We Have Cure for What Ails State of the Union

When President Obama delivers the State of the Union address on Tuesday, he'll be able to bask in the glow of an economy that's much stronger than it was when he took office. We've finally emerged from the crash of 2008. We've had 58 consecutive months of job growth. Unemployment is declining. Productivity is up.

Yet, most Americans aren't exactly high-fiving each other. Never mind the state of the union; the state of their households isn't great.

If you listen to the business analysts and pundits talk about productivity, the Dow, record-breaking corporate profits and job creation, you'd think all is well. There used to be a time when good news in these areas was good news for all of us. But now, when I hear about overheated profits in corporate America and soaring stocks on Wall Street, I think, "Gee, how nice for them." That's because what happens on Wall Street stays on Wall Street. CEO pay and dividends increase, but workers' wages do not.

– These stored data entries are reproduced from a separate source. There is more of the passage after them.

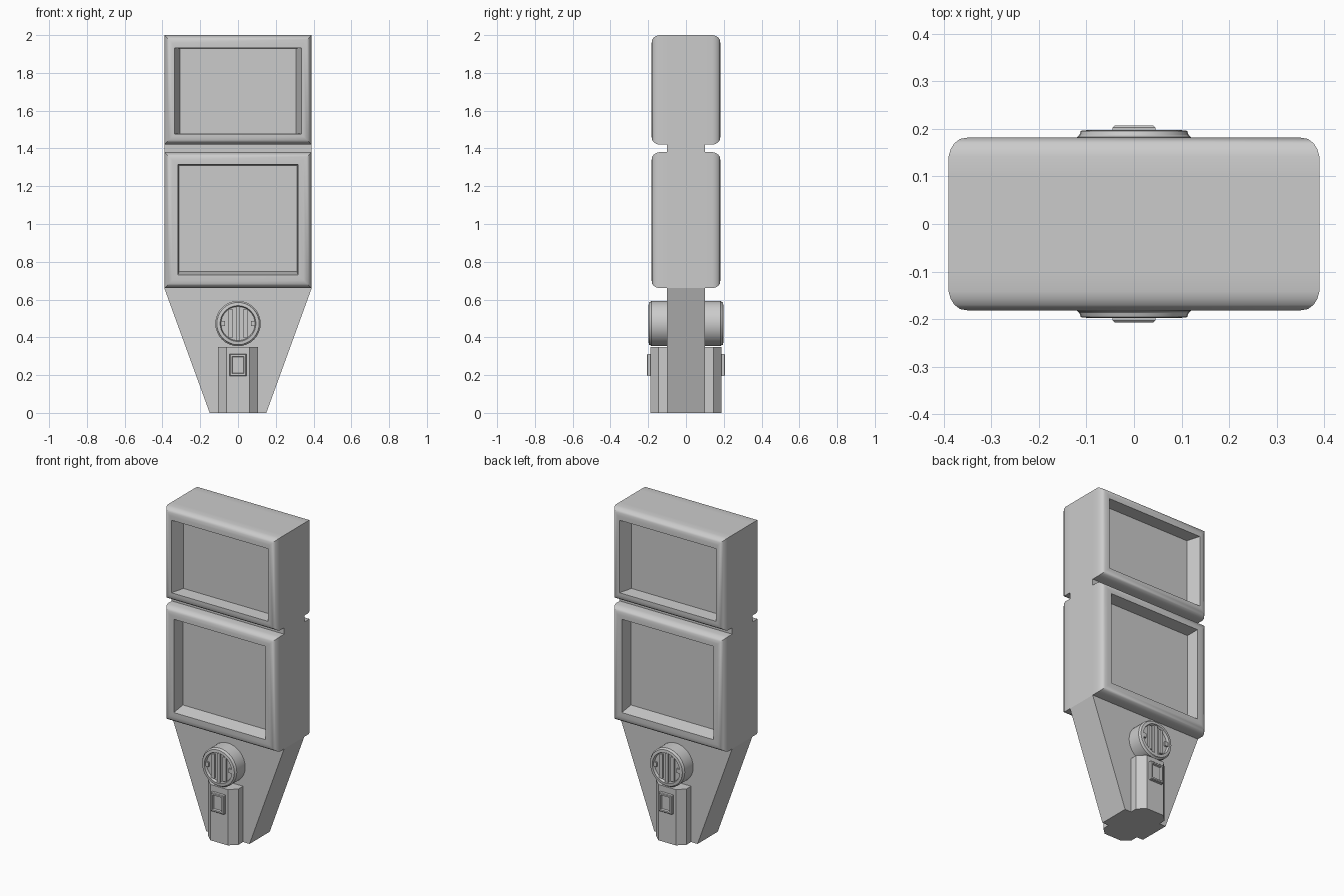
import bpy, bmesh, math

if "Cube" in bpy.data.objects:
    bpy.data.objects.remove(bpy.data.objects["Cube"])


def make(name, verts, faces, mirror=True, smooth=None):
    mesh = bpy.data.meshes.new(name)
    mesh.from_pydata(verts, [], faces)
    bm = bmesh.new()
    bm.from_mesh(mesh)
    bmesh.ops.recalc_face_normals(bm, faces=bm.faces[:])
    bm.to_mesh(mesh)
    bm.free()
    ob = bpy.data.objects.new(name, mesh)
    bpy.context.collection.objects.link(ob)
    if mirror:  # repeat the part on the back
        m = ob.modifiers.new("both_sides", 'MIRROR')
        m.use_axis = (False, True, False)
        m.use_mirror_merge = False
    if smooth:
        bpy.ops.object.select_all(action='DESELECT')
        ob.select_set(True)
        bpy.context.view_layer.objects.active = ob
        bpy.ops.object.shade_smooth_by_angle(angle=math.radians(smooth))
    return ob


def bridge(loops, closed=False, caps=False):
    """Join equal-sized rings of points into a skin."""
    n = len(loops[0])
    verts = [p for l in loops for p in l]
    faces = []
    for i in range(len(loops) if closed else len(loops) - 1):
        a, b = i * n, ((i + 1) % len(loops)) * n
        faces += [(a + k, a + (k + 1) % n, b + (k + 1) % n, b + k) for k in range(n)]
    if caps:
        faces += [tuple(range(n)), tuple(range(len(verts) - n, len(verts)))]
    return verts, faces


def rect(x, z0, z1, y):
    return [(-x, -y, z0), (x, -y, z0), (x, -y, z1), (-x, -y, z1)]


def circle(r, y, z, n=32):
    return [(r * math.cos(2 * math.pi * k / n), -y, z + r * math.sin(2 * math.pi * k / n)) for k in range(n)]


# Core slab with tapered foot
outline = [(-0.15, 0), (0.15, 0), (0.39, 0.66), (0.39, 2), (-0.39, 2), (-0.39, 0.66)]
make("core_slab", *bridge([[(x, y, z) for x, z in outline] for y in (-0.1, 0.1)], caps=True), mirror=False)

# Rounded, mitred window frames around the recessed panels
ROUND = [(0, 0.1), (0, 0.142), (0.004, 0.157), (0.012, 0.17), (0.024, 0.179), (0.042, 0.182)]


def window_frame(name, z0, z1, lip, floor):
    loops = [rect(0.39 - i, z0 + i, z1 - i, y) for i, y in ROUND]
    loops += [rect(*lip, 0.182), rect(*floor, 0.1)]
    make(name, *bridge(loops, closed=True), smooth=32)


window_frame("upper_window_frame", 1.42, 2.0, (0.335, 1.477, 1.932), (0.308, 1.48, 1.93))
window_frame("lower_window_frame", 0.66, 1.38, (0.318, 0.73, 1.315), (0.312, 0.748, 1.31))

# Round drum with raised rim
DRUM = [(0.12, 0.1), (0.12, 0.183), (0.115, 0.187), (0.112, 0.196), (0.095, 0.198), (0.09, 0.182)]
make("drum", *bridge([circle(r, y, 0.473) for r, y in DRUM], caps=True), smooth=30)

# Vertical slats across the drum face
for i in range(-2, 3):
    x = i * 0.04
    h = math.sqrt(0.091 ** 2 - (abs(x) + 0.01) ** 2)
    loops = [[(px + x, py, pz) for px, py, pz in rect(0.011, 0.473 - h, 0.473 + h, y)] for y in (0.18, 0.193)]
    make("drum_slat", *bridge(loops, caps=True))

# Chamfered post below the drum
post = [(-0.105, 0.1), (-0.105, 0.145), (-0.06, 0.187), (0.06, 0.187), (0.105, 0.145), (0.105, 0.1)]
make("post", *bridge([[(x, -y, z) for x, y in post] for z in (0, 0.35)], caps=True))

# Button plate with sunken centre
PLATE = [(0, 0.185), (0, 0.203), (0.004, 0.207), (0.013, 0.207), (0.016, 0.196)]
make("button_plate", *bridge([rect(0.045 - i, 0.195 + i, 0.312 - i, y) for i, y in PLATE], caps=True))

This is troubling not only because it is unfair to middle-class families who helped create all this wealth. It is also a concern because when the gains go only to the top 10 percent while real wages actually fall for everyone else, our economy is dangerously out of balance. It's like stacking 90 concrete boulders on top of 10 twigs. Eventually, something's gotta give.

Unions recognize this. The AFL-CIO held the National Summit on Raising Wages because those of us in the labor movement have long understood that the only way our economy can get stronger is from the middle out. It's spending by middle-class families that drives the economy. That means paychecks must increase, and the labor movement and collective bargaining are crucial tools for giving Americans a raise.

Lots of politicians talk about raising wages, but they ignore - or even seek to quash - collective bargaining. These are the same politicians who advocate right-to-work laws that weaken unions. They're the same ones who are making it harder for working people to organize and join unions. And they're the same ones who aid and abet the employers that threaten to pull up stakes if their employees vote for a union.

But the evidence is clear that unions work. During periods in our history when more working people were union members, wage growth was stronger and income inequality was less severe than now. From the end of World War II through the 1960s, the middle-class share of national income was as high as it's ever been, and the share of income going to the top 10 percent was at one of its lowest levels.

All of that changed beginning in the late '60s and early '70s, and not just because of globalization or technological advances. It changed because of policy choices "made on behalf of those with the most income, wealth and power," according to a recent study by the Economic Policy Institute. And one of those choices was to undermine collective bargaining. The result is that in 2014, only 11.3 percent of working people were represented by unions. Only 20 years earlier, the rate was 20 percent, and in the 1950s, it reached 35 percent. It's no coincidence that back then, workers' wages were at their highest.

Collective bargaining doesn't only benefit union members. It benefits all working people by lifting the floor for wages and benefits. Unions fight for norms and practices that then become widespread and are crucial to helping people get into - and stay in - the middle class. One of these norms used to be pensions. But as union density fell, the idea that people who work hard every day should be able to retire with dignity has, unfortunately, receded from too many sectors of our economy.

You see, the "State of the Union" is very much related to the state of our unions.

That's precisely why some progressive politicians want to take steps to strengthen the labor movement. U.S. Rep. Keith Ellison (D-Minn.) sponsored a bill to make labor rights a civil right so that workers who attempt to organize are given greater legal protections when those rights are violated. Ellison recognizes that only when more workers can negotiate at the bargaining table will pay begin to rise systematically and lift the entire middle class.

Dr. Martin Luther King Jr., whose life we celebrate the day before the President's speech, spoke out against the kind of capitalism that sacrifices people for the sake of profits. We must speak out just as forcefully against an economy in which so many working women and men are struggling to care for their families, even as they work harder than ever.